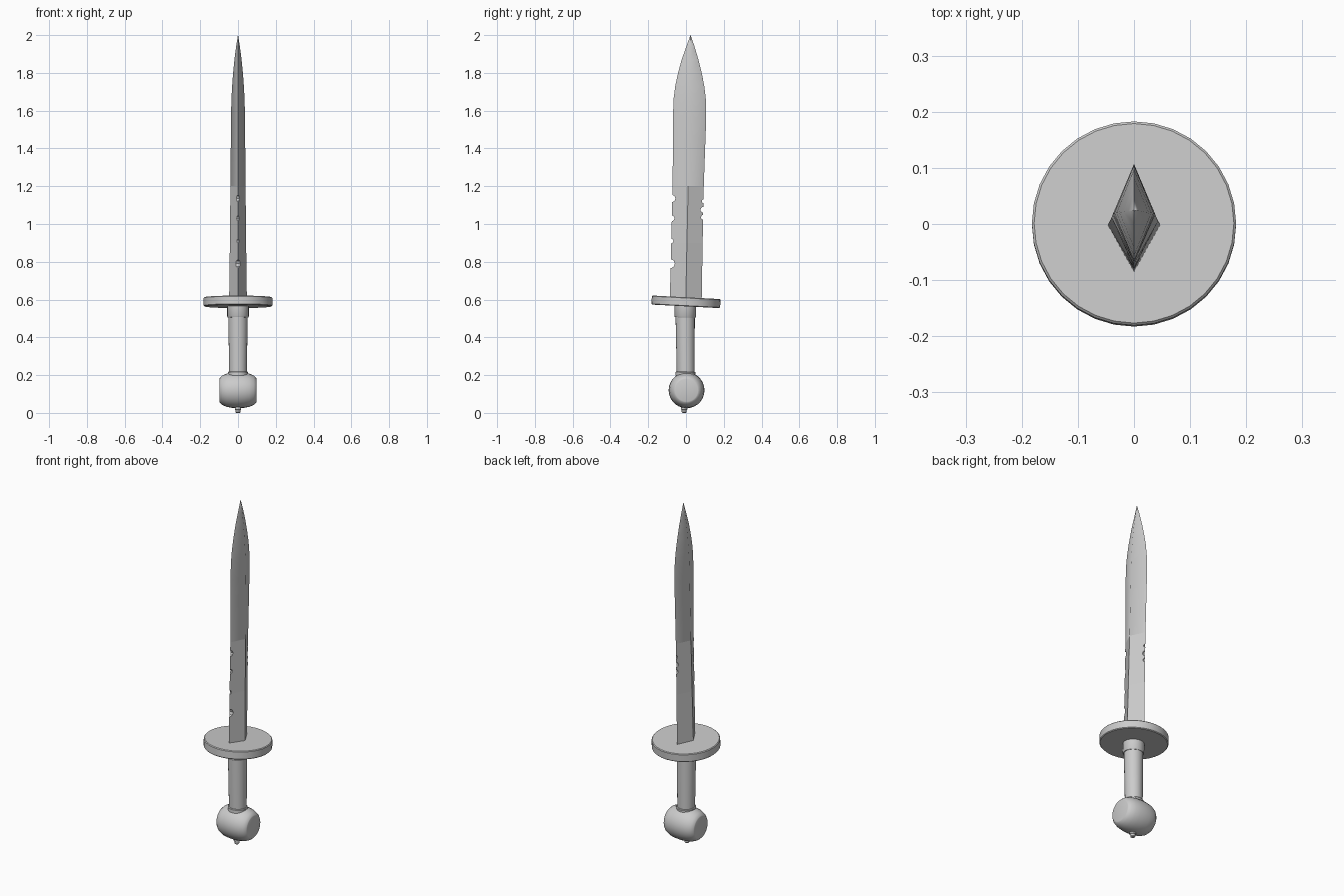
import bpy, bmesh, math
from mathutils import Matrix, Vector

if "Cube" in bpy.data.objects:
    bpy.data.objects.remove(bpy.data.objects["Cube"])

steel = bpy.data.materials.new("plain_grey")
steel.diffuse_color = (0.6, 0.6, 0.6, 1)
steel.use_nodes = True
steel.node_tree.nodes["Principled BSDF"].inputs["Base Color"].default_value = steel.diffuse_color


def finish(name, bm, smooth_angle=None):
    bmesh.ops.recalc_face_normals(bm, faces=bm.faces)
    me = bpy.data.meshes.new(name)
    bm.to_mesh(me)
    bm.free()
    ob = bpy.data.objects.new(name, me)
    bpy.context.collection.objects.link(ob)
    me.materials.append(steel)
    bpy.ops.object.select_all(action='DESELECT')
    bpy.context.view_layer.objects.active = ob
    ob.select_set(True)
    if smooth_angle:
        bpy.ops.object.shade_smooth_by_angle(angle=math.radians(smooth_angle))
    return ob


def loft(bm, rings):
    """Skin a list of equally long point rings and cap both ends."""
    vs = [[bm.verts.new(p) for p in r] for r in rings]
    n = len(vs[0])
    for a, b in zip(vs, vs[1:]):
        for i in range(n):
            j = (i + 1) % n
            bm.faces.new((a[i], a[j], b[j], b[i]))
    bm.faces.new(vs[0])
    bm.faces.new(vs[-1])


def lathe(name, profile, sides, matrix, angle=35):
    """Revolve (radius, height) points about local z."""
    bm = bmesh.new()
    loft(bm, [[(r * math.cos(math.tau * i / sides), r * math.sin(math.tau * i / sides), h)
               for i in range(sides)] for r, h in profile])
    bmesh.ops.transform(bm, matrix=matrix, verts=bm.verts)
    return finish(name, bm, angle)


def placed(y, z, tilt_x=0.0, turn_y=0.0):
    return (Matrix.Translation((0, y, z)) @ Matrix.Rotation(math.radians(tilt_x), 4, 'X')
            @ Matrix.Rotation(math.radians(turn_y), 4, 'Y'))


# Blade: diamond sections (z, front edge y, back edge y, half thickness)
sections = [(0.59, -0.086, 0.083, 0.047), (0.90, -0.078, 0.088, 0.043), (1.20, -0.071, 0.094, 0.040),
            (1.45, -0.069, 0.103, 0.038), (1.56, -0.069, 0.107, 0.037), (1.66, -0.066, 0.105, 0.035),
            (1.73, -0.057, 0.097, 0.031), (1.80, -0.042, 0.083, 0.026), (1.87, -0.023, 0.066, 0.019),
            (1.94, 0.002, 0.045, 0.010), (2.00, 0.0235, 0.0245, 0.0005)]
bm = bmesh.new()
loft(bm, [[(0, f, z), (h, (f + b) / 2, z), (0, b, z), (-h, (f + b) / 2, z)] for z, f, b, h in sections])
blade = finish("blade", bm)
for p in blade.data.polygons:            # upper blade has a softly shaded ridge
    p.use_smooth = p.center.z > 1.2
for e in blade.data.edges:               # cutting edges stay crisp
    a, b = (blade.data.vertices[i].co for i in e.vertices)
    e.use_edge_sharp = abs(a.x) < 1e-5 and abs(b.x) < 1e-5

# Nicks along both cutting edges (y, z, radius)
nicks = [(-0.076, 1.135, 0.020), (-0.076, 1.03, 0.015), (-0.080, 0.91, 0.013), (-0.083, 0.79, 0.024),
         (0.094, 1.12, 0.011), (0.093, 1.075, 0.016), (0.092, 1.035, 0.013)]
bm = bmesh.new()
for y, z, r in nicks:
    bmesh.ops.create_cone(bm, cap_ends=True, segments=9, radius1=r, radius2=r, depth=0.2,
                          matrix=placed(y, z, 0, 90))
cutter = finish("nick_cutter", bm)
cutter.hide_render = True
mod = blade.modifiers.new("nicks", 'BOOLEAN')
mod.operation, mod.object, mod.solver = 'DIFFERENCE', cutter, 'EXACT'
mod.use_self = True
bpy.context.view_layer.objects.active = blade
bpy.ops.object.modifier_apply(modifier=mod.name)
bpy.data.objects.remove(cutter)

# Round guard, slightly tilted
lathe("guard", [(0.178, -0.024), (0.182, -0.020), (0.182, 0.020), (0.178, 0.024)], 32,
      placed(0, 0.588, -3))

# Grip with a collar at each end
lathe("grip", [(0.047, -0.16), (0.049, 0.0), (0.051, 0.16)], 24, placed(-0.003, 0.36, 0.5))
lathe("upper_collar", [(0.054, -0.03), (0.057, -0.025), (0.057, 0.035)], 24, placed(-0.004, 0.535, -2))
lathe("lower_collar", [(0.053, -0.01), (0.053, 0.008), (0.050, 0.012)], 24, placed(-0.002, 0.206, -2))

# Pommel: barrel-like ball lying along x with flat round ends
half = [(0.060, 0.098), (0.066, 0.096), (0.078, 0.083), (0.088, 0.060), (0.093, 0.032)]
profile = [(r, -x) for r, x in half] + [(0.095, 0)] + [(r, x) for r, x in reversed(half)]
lathe("pommel", profile, 28, placed(0.003, 0.12, 0, 90))

# Small button under the pommel
lathe("pommel_button", [(0.009, 0), (0.013, 0.004), (0.014, 0.016), (0.017, 0.018), (0.017, 0.032)], 12,
      placed(-0.010, 0.0))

» **Required action**:
Leaving every picture out, write out exactly the lines from the beginning of the listing above to the line with "bpy.ops.object.select_all(action='DESELECT')", inclusive.

» **Reply**:
import bpy, bmesh, math
from mathutils import Matrix, Vector

if "Cube" in bpy.data.objects:
    bpy.data.objects.remove(bpy.data.objects["Cube"])

steel = bpy.data.materials.new("plain_grey")
steel.diffuse_color = (0.6, 0.6, 0.6, 1)
steel.use_nodes = True
steel.node_tree.nodes["Principled BSDF"].inputs["Base Color"].default_value = steel.diffuse_color


def finish(name, bm, smooth_angle=None):
    bmesh.ops.recalc_face_normals(bm, faces=bm.faces)
    me = bpy.data.meshes.new(name)
    bm.to_mesh(me)
    bm.free()
    ob = bpy.data.objects.new(name, me)
    bpy.context.collection.objects.link(ob)
    me.materials.append(steel)
    bpy.ops.object.select_all(action='DESELECT')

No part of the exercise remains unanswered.